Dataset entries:

++++++++++

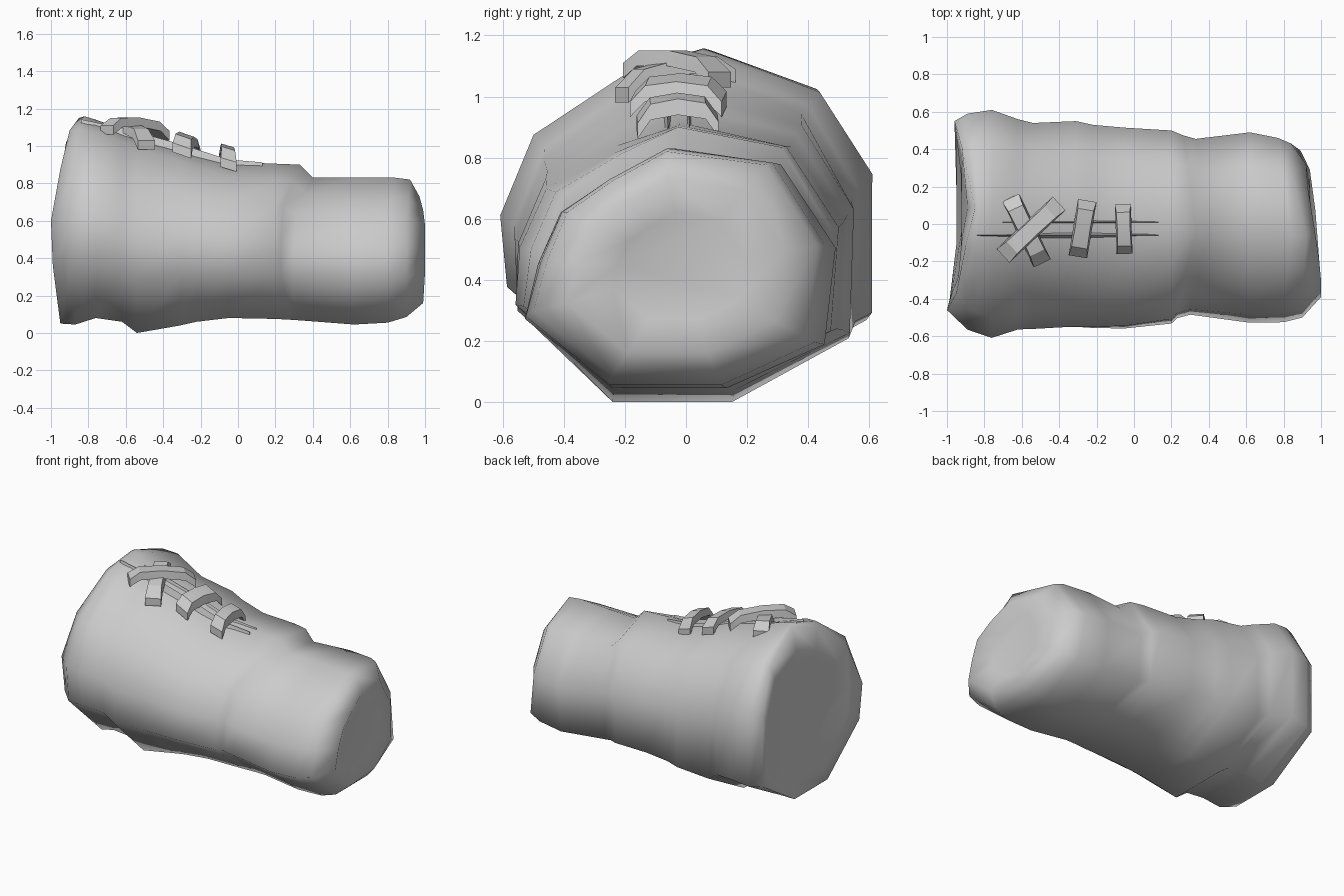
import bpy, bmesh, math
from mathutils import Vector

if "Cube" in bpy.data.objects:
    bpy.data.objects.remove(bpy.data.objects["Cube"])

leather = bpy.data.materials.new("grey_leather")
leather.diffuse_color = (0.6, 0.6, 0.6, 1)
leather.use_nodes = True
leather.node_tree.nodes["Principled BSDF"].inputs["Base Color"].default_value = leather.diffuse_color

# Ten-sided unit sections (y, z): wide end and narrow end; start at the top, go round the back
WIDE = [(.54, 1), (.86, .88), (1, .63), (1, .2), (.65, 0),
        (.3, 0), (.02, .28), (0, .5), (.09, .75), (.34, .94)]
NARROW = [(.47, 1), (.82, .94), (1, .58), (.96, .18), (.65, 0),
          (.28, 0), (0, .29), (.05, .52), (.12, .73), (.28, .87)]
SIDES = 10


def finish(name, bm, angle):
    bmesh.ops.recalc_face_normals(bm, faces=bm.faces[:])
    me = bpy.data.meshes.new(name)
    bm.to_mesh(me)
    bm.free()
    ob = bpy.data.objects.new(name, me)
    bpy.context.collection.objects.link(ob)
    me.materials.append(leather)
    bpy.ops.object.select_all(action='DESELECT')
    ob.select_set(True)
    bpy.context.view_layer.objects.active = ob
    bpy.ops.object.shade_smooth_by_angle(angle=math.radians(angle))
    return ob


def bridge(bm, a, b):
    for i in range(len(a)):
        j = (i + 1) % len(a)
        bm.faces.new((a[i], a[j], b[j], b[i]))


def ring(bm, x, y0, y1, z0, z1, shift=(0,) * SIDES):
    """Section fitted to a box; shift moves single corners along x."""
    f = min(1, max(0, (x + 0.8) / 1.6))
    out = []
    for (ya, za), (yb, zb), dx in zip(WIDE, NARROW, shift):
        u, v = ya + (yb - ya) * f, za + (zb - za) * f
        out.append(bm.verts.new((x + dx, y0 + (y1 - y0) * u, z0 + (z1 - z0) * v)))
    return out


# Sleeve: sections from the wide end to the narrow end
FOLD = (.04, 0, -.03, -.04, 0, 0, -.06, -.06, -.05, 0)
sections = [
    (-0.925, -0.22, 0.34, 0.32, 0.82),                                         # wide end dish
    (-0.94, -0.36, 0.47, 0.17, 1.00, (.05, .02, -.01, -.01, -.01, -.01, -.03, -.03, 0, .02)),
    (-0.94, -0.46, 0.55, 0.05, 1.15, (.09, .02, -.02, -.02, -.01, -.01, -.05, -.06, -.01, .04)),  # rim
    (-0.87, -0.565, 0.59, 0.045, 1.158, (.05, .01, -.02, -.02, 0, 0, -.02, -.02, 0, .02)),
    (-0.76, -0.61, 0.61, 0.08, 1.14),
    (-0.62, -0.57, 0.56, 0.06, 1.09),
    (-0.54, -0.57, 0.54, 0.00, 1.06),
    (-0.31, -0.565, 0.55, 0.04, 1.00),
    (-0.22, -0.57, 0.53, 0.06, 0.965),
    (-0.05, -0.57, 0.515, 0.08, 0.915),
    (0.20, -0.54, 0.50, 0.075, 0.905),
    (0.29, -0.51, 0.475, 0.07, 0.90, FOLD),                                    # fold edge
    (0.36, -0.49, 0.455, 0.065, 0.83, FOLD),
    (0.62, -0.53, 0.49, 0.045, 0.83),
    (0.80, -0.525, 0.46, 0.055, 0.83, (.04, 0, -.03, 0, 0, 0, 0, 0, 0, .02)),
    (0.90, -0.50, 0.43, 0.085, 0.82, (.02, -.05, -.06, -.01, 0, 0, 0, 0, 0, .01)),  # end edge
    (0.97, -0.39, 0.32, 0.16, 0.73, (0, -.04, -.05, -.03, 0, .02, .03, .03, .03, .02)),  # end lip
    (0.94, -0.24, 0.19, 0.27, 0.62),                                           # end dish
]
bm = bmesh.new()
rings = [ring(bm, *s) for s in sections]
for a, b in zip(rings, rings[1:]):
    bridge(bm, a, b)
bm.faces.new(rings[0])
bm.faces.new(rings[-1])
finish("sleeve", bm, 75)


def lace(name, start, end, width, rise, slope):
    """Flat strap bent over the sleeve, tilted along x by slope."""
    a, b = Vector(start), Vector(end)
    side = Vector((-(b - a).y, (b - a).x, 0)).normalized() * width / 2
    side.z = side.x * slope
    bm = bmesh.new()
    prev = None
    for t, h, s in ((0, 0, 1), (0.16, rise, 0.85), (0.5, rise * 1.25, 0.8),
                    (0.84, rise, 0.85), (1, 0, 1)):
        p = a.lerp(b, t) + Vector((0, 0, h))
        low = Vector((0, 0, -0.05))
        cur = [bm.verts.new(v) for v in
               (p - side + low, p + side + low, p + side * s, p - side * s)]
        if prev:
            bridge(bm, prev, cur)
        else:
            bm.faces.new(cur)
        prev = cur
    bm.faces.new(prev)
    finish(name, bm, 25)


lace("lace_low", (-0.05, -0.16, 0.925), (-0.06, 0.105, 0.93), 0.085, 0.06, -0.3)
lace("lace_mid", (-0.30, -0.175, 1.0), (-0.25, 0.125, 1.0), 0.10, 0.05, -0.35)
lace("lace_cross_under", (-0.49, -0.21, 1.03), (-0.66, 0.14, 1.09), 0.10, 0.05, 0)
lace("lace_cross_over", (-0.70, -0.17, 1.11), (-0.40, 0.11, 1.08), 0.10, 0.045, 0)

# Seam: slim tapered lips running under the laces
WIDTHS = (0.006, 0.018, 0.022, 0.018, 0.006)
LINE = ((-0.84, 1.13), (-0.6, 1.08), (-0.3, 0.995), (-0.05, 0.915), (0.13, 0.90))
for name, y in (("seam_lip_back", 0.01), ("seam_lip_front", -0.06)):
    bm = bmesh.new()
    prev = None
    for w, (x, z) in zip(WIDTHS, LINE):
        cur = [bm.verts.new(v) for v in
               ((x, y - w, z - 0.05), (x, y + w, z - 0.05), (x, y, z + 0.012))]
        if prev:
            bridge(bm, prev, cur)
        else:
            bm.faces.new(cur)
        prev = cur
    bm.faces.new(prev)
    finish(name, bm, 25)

++++++++++

Word for word, retype the lines from the one containing "for name, y" through the final line of the data, including both ends and nothing more.

for name, y in (("seam_lip_back", 0.01), ("seam_lip_front", -0.06)):
    bm = bmesh.new()
    prev = None
    for w, (x, z) in zip(WIDTHS, LINE):
        cur = [bm.verts.new(v) for v in
               ((x, y - w, z - 0.05), (x, y + w, z - 0.05), (x, y, z + 0.012))]
        if prev:
            bridge(bm, prev, cur)
        else:
            bm.faces.new(cur)
        prev = cur
    bm.faces.new(prev)
    finish(name, bm, 25)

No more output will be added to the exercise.